July 24, 1998

VUMC specialties rank among best in nation: survey

VUMC specialties rank among best in nation: survey

Several programs at Vanderbilt University Medical Center are among the nation¹s best, according to a new survey by U.S. News & World Report magazine.

The ninth annual assessment of health care facilities, dubbed "America¹s Best Hospitals," ranks institutions by 16 different specialties. This year¹s complete guide was published in the magazine¹s July 20 issue.
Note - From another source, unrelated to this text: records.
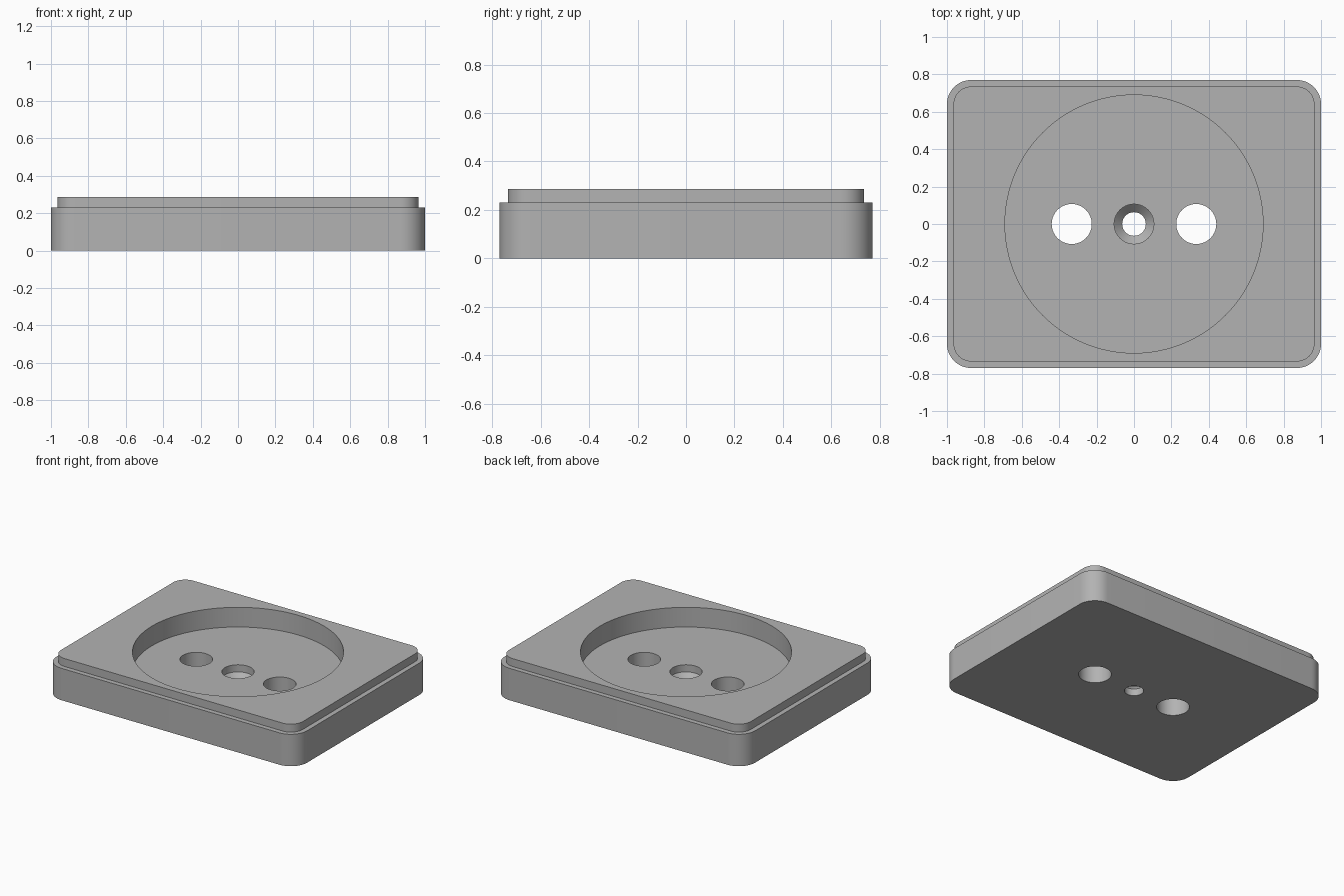
import bpy
import bmesh
from math import cos, sin, pi, radians

old = bpy.data.objects.get("Cube")
if old:
    bpy.data.objects.remove(old, do_unlink=True)

# One plain grey material
grey = bpy.data.materials.new("plain grey")
grey.use_nodes = True
grey_colour = (0.45, 0.45, 0.45, 1)
grey.diffuse_color = grey_colour
grey.node_tree.nodes["Principled BSDF"].inputs["Base Color"].default_value = grey_colour


def rounded_rect(hx, hy, r, steps=12):
    pts = []
    for q, (sx, sy) in enumerate([(1, 1), (-1, 1), (-1, -1), (1, -1)]):
        for i in range(steps + 1):
            a = (q + i / steps) * pi / 2
            pts.append((sx * (hx - r) + r * cos(a), sy * (hy - r) + r * sin(a)))
    return pts


def circle(r, x=0, n=96):
    return [(x + r * cos(2 * pi * i / n), r * sin(2 * pi * i / n)) for i in range(n)]


def stacked_solid(name, layers):
    """Closed solid through matching outlines, given as (outline, z) from the bottom up."""
    bm = bmesh.new()
    rings = [[bm.verts.new((x, y, z)) for x, y in outline] for outline, z in layers]
    for low, high in zip(rings, rings[1:]):
        for i in range(len(low)):
            j = (i + 1) % len(low)
            bm.faces.new((low[i], low[j], high[j], high[i]))
    bm.faces.new(rings[0][::-1])
    bm.faces.new(rings[-1])
    mesh = bpy.data.meshes.new(name)
    bm.to_mesh(mesh)
    bm.free()
    mesh.materials.append(grey)
    obj = bpy.data.objects.new(name, mesh)
    bpy.context.collection.objects.link(obj)
    return obj


# Base block with a stepped lip around its top
outer = rounded_rect(1, 0.77, 0.13)
inner = rounded_rect(0.965, 0.735, 0.095)
body = stacked_solid("base_block", [(outer, 0), (outer, 0.23), (inner, 0.23), (inner, 0.287)])

# Round recess, two through holes and a stepped, countersunk centre hole
floor = 0.145
cutters = [stacked_solid("recess_cutter", [(circle(0.69), floor), (circle(0.69), 0.4)])]
for side, x in (("left", 0.333), ("right", -0.333)):
    hole = circle(0.107, x, 64)
    cutters.append(stacked_solid(side + "_hole_cutter", [(hole, -0.1), (hole, 0.22)]))
narrow, wide = circle(0.063, 0, 64), circle(0.106, 0, 64)
cutters.append(stacked_solid("centre_hole_cutter",
                             [(narrow, -0.1), (narrow, 0.05), (wide, 0.093), (wide, 0.22)]))

bpy.ops.object.select_all(action="DESELECT")
body.select_set(True)
bpy.context.view_layer.objects.active = body
for cutter in cutters:
    cutter.hide_render = True
    mod = body.modifiers.new(cutter.name, "BOOLEAN")
    mod.operation = "DIFFERENCE"
    mod.solver = "EXACT"
    mod.object = cutter
    bpy.ops.object.modifier_apply(modifier=mod.name)
    bpy.data.objects.remove(cutter, do_unlink=True)

bpy.ops.object.shade_smooth_by_angle(angle=radians(30))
It can also be accessed on-line in the News You Can Use section of the magazine¹s website at www.usnews.com.

Vanderbilt University Hospital and The Vanderbilt Clinic are ranked in seven of the 16 specialty areas surveyed, including cancer, endocrinology, gynecology, otolaryngology, pulmonary medicine, rheumatology and, for the first time, urology.

No other hospital in Tennessee is included in the national rankings of the 16 specialty areas.

"We are extremely pleased and proud that Vanderbilt University Medical Center has once again been ranked among the best in the nation," said Dr. Harry R. Jacobson, Vice Chancellor for Health Affairs. "National recognition such as this is an important step in achieving our goal of becoming regarded as one of the premiere academic medical institutions in the nation."

All the specialties at VUMC, save first-time entrant urology, rose from last year¹s U.S. News & World Report ranking: cancer from 35 to 21; endocrinology from 18 to 14; gynecology from 28 to 18; otolaryngology from 18 to 15; pulmonary medicine from 22 to 16; and rheumatology from 23 to 21.

The U.S. News ranking uses a method designed by the National Opinion Research Center (NORC), a noted social science research group at the University of Chicago, to rank the quality of the nation's hospitals each year. NORC's mathematical model combines reputation surveys, statistics and information related to quality, such as the ratio of registered nurses to beds. To be eligible for ranking in any of the 16 specialties, a hospital had to meet at least one of three requirements ‹ affiliation with a medical school, membership in the Council of Teaching Hospitals, or having a minimum of nine out of 17 key technologies readily available. Of the 6,400 U.S. hospitals, 1,985 met the initial eligibility test. The final rankings included 132 different hospitals.

The 16 specialties ranked by U.S. News & World Report are cancer, cardiology and cardiac surgery, endocrinology, gastroenterology, geriatrics, gynecology, neurology and neurosurgery, ophthalmology, orthopaedics, otolaryngology, pediatrics, psychiatry, pulmonary disease, rehabilitation, rheumatology, and urology.